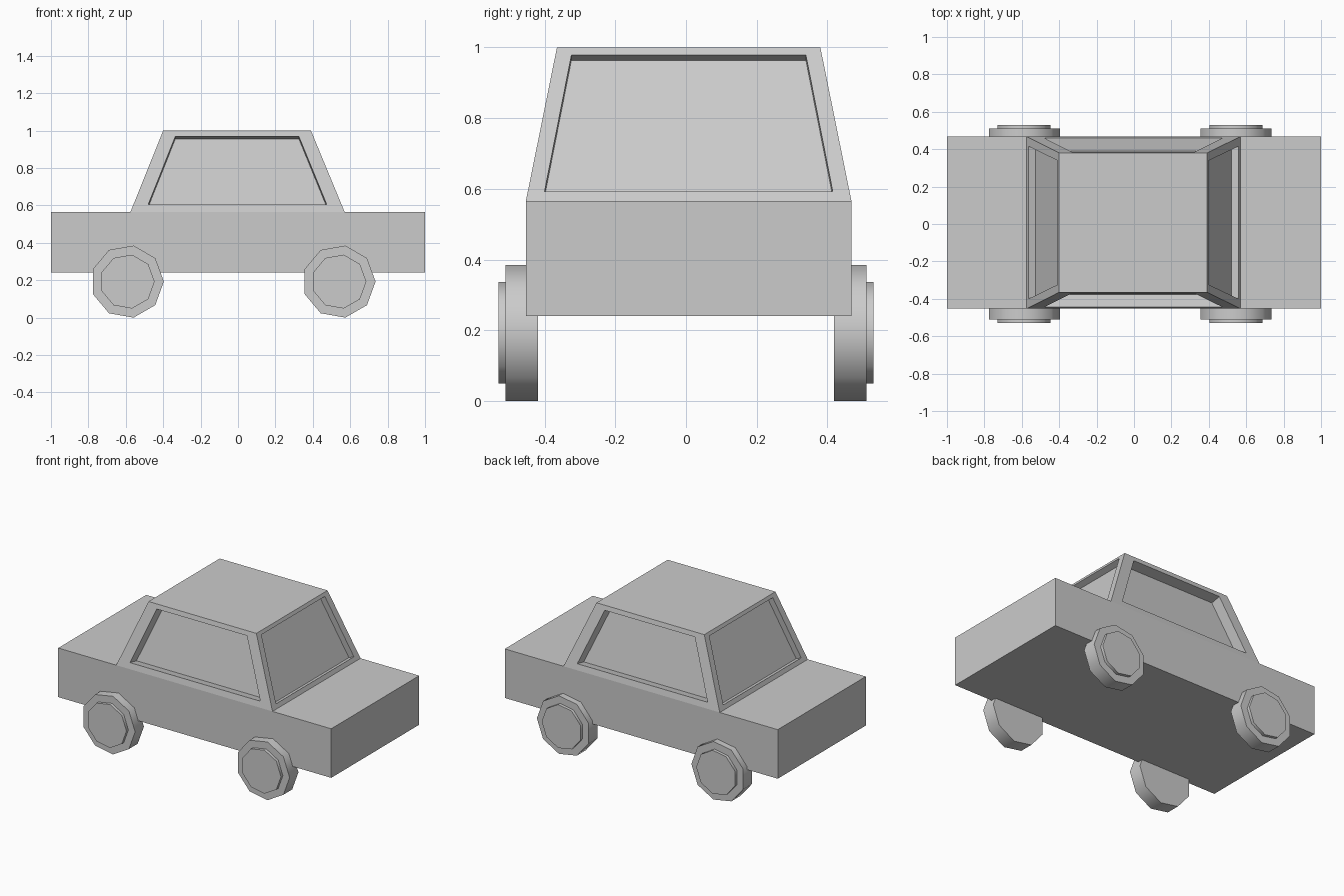
import bpy, bmesh, math
from mathutils import Vector, Matrix

if "Cube" in bpy.data.objects:
    bpy.data.objects.remove(bpy.data.objects["Cube"])

Y0, Y1 = -0.453, 0.468      # body sides
Z0, Z1, Z2 = 0.24, 0.565, 1.0


def finish(bm, name):
    bmesh.ops.remove_doubles(bm, verts=bm.verts, dist=1e-5)
    bmesh.ops.recalc_face_normals(bm, faces=bm.faces)
    mesh = bpy.data.meshes.new(name)
    bm.to_mesh(mesh)
    bm.free()
    obj = bpy.data.objects.new(name, mesh)
    bpy.context.collection.objects.link(obj)
    return obj


def quad(bm, pts):
    bm.faces.new([bm.verts.new(p) for p in pts])


def window_wall(bm, corners, uv, depth):
    """Sloped wall (bottom a, b then top c, d) with a recessed pane."""
    a, b, c, d = corners
    inner = [a.lerp(b, u).lerp(d.lerp(c, u), v) for u, v in uv]
    n = (b - a).cross(d - a).normalized()
    pane = [p - n * depth for p in inner]
    for i in range(4):
        j = (i + 1) % 4
        quad(bm, (corners[i], corners[j], inner[j], inner[i]))
        quad(bm, (inner[i], inner[j], pane[j], pane[i]))
    quad(bm, pane)


# lower body
bm = bmesh.new()
bmesh.ops.create_cube(bm, size=1, matrix=Matrix.Translation((0, (Y0 + Y1) / 2, (Z0 + Z1) / 2))
                      @ Matrix.Diagonal((2, Y1 - Y0, Z1 - Z0, 1)))
finish(bm, "lower_body")

# cabin with four recessed windows
low = [Vector(p) for p in ((-0.575, Y0, Z1), (0.57, Y0, Z1), (0.57, Y1, Z1), (-0.575, Y1, Z1))]
top = [Vector(p) for p in ((-0.40, -0.365, Z2), (0.39, -0.365, Z2), (0.39, 0.38, Z2), (-0.40, 0.38, Z2))]
side_uv = ((0.071, 0.09), (0.929, 0.09), (0.905, 0.93), (0.095, 0.93))
end_uv = ((0.052, 0.062), (0.948, 0.062), (0.94, 0.95), (0.06, 0.95))
bm = bmesh.new()
for i in range(4):
    j = (i + 1) % 4
    uv, depth = (side_uv, 0.07) if i % 2 == 0 else (end_uv, 0.04)
    window_wall(bm, (low[i], low[j], top[j], top[i]), uv, depth)
quad(bm, top)
quad(bm, low[::-1])
finish(bm, "cabin")


# wheels: nine-sided tyre with a raised hub
def disc(name, x, side, r, y_in, y_out):
    bm = bmesh.new()
    ring = [(x + r * math.cos(k * math.tau / 9), 0.1925 + r * math.sin(k * math.tau / 9)) for k in range(9)]
    face = bm.faces.new([bm.verts.new((px, side * y_in, pz)) for px, pz in ring])
    ext = bmesh.ops.extrude_face_region(bm, geom=[face], use_keep_orig=True)
    moved = [v for v in ext["geom"] if isinstance(v, bmesh.types.BMVert)]
    bmesh.ops.translate(bm, verts=moved, vec=(0, side * (y_out - y_in), 0))
    obj = finish(bm, name)
    bpy.ops.object.select_all(action='DESELECT')
    obj.select_set(True)
    bpy.context.view_layer.objects.active = obj
    bpy.ops.object.shade_smooth_by_angle(angle=math.radians(50))


for end, x in (("rear", -0.592), ("front", 0.54)):
    for label, side in (("right", -1), ("left", 1)):
        disc(f"{end}_{label}_tyre", x, side, 0.1955, 0.418, 0.51)
        disc(f"{end}_{label}_hub", x, side, 0.146, 0.50, 0.53)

#### WHAT THE EXERCISE ASKS
After removing the pictures, repeat the remaining records exactly.

#### OUTPUT OF THE EXERCISE
import bpy, bmesh, math
from mathutils import Vector, Matrix

if "Cube" in bpy.data.objects:
    bpy.data.objects.remove(bpy.data.objects["Cube"])

Y0, Y1 = -0.453, 0.468      # body sides
Z0, Z1, Z2 = 0.24, 0.565, 1.0


def finish(bm, name):
    bmesh.ops.remove_doubles(bm, verts=bm.verts, dist=1e-5)
    bmesh.ops.recalc_face_normals(bm, faces=bm.faces)
    mesh = bpy.data.meshes.new(name)
    bm.to_mesh(mesh)
    bm.free()
    obj = bpy.data.objects.new(name, mesh)
    bpy.context.collection.objects.link(obj)
    return obj


def quad(bm, pts):
    bm.faces.new([bm.verts.new(p) for p in pts])


def window_wall(bm, corners, uv, depth):
    """Sloped wall (bottom a, b then top c, d) with a recessed pane."""
    a, b, c, d = corners
    inner = [a.lerp(b, u).lerp(d.lerp(c, u), v) for u, v in uv]
    n = (b - a).cross(d - a).normalized()
    pane = [p - n * depth for p in inner]
    for i in range(4):
        j = (i + 1) % 4
        quad(bm, (corners[i], corners[j], inner[j], inner[i]))
        quad(bm, (inner[i], inner[j], pane[j], pane[i]))
    quad(bm, pane)


# lower body
bm = bmesh.new()
bmesh.ops.create_cube(bm, size=1, matrix=Matrix.Translation((0, (Y0 + Y1) / 2, (Z0 + Z1) / 2))
                      @ Matrix.Diagonal((2, Y1 - Y0, Z1 - Z0, 1)))
finish(bm, "lower_body")

# cabin with four recessed windows
low = [Vector(p) for p in ((-0.575, Y0, Z1), (0.57, Y0, Z1), (0.57, Y1, Z1), (-0.575, Y1, Z1))]
top = [Vector(p) for p in ((-0.40, -0.365, Z2), (0.39, -0.365, Z2), (0.39, 0.38, Z2), (-0.40, 0.38, Z2))]
side_uv = ((0.071, 0.09), (0.929, 0.09), (0.905, 0.93), (0.095, 0.93))
end_uv = ((0.052, 0.062), (0.948, 0.062), (0.94, 0.95), (0.06, 0.95))
bm = bmesh.new()
for i in range(4):
    j = (i + 1) % 4
    uv, depth = (side_uv, 0.07) if i % 2 == 0 else (end_uv, 0.04)
    window_wall(bm, (low[i], low[j], top[j], top[i]), uv, depth)
quad(bm, top)
quad(bm, low[::-1])
finish(bm, "cabin")


# wheels: nine-sided tyre with a raised hub
def disc(name, x, side, r, y_in, y_out):
    bm = bmesh.new()
    ring = [(x + r * math.cos(k * math.tau / 9), 0.1925 + r * math.sin(k * math.tau / 9)) for k in range(9)]
    face = bm.faces.new([bm.verts.new((px, side * y_in, pz)) for px, pz in ring])
    ext = bmesh.ops.extrude_face_region(bm, geom=[face], use_keep_orig=True)
    moved = [v for v in ext["geom"] if isinstance(v, bmesh.types.BMVert)]
    bmesh.ops.translate(bm, verts=moved, vec=(0, side * (y_out - y_in), 0))
    obj = finish(bm, name)
    bpy.ops.object.select_all(action='DESELECT')
    obj.select_set(True)
    bpy.context.view_layer.objects.active = obj
    bpy.ops.object.shade_smooth_by_angle(angle=math.radians(50))


for end, x in (("rear", -0.592), ("front", 0.54)):
    for label, side in (("right", -1), ("left", 1)):
        disc(f"{end}_{label}_tyre", x, side, 0.1955, 0.418, 0.51)
        disc(f"{end}_{label}_hub", x, side, 0.146, 0.50, 0.53)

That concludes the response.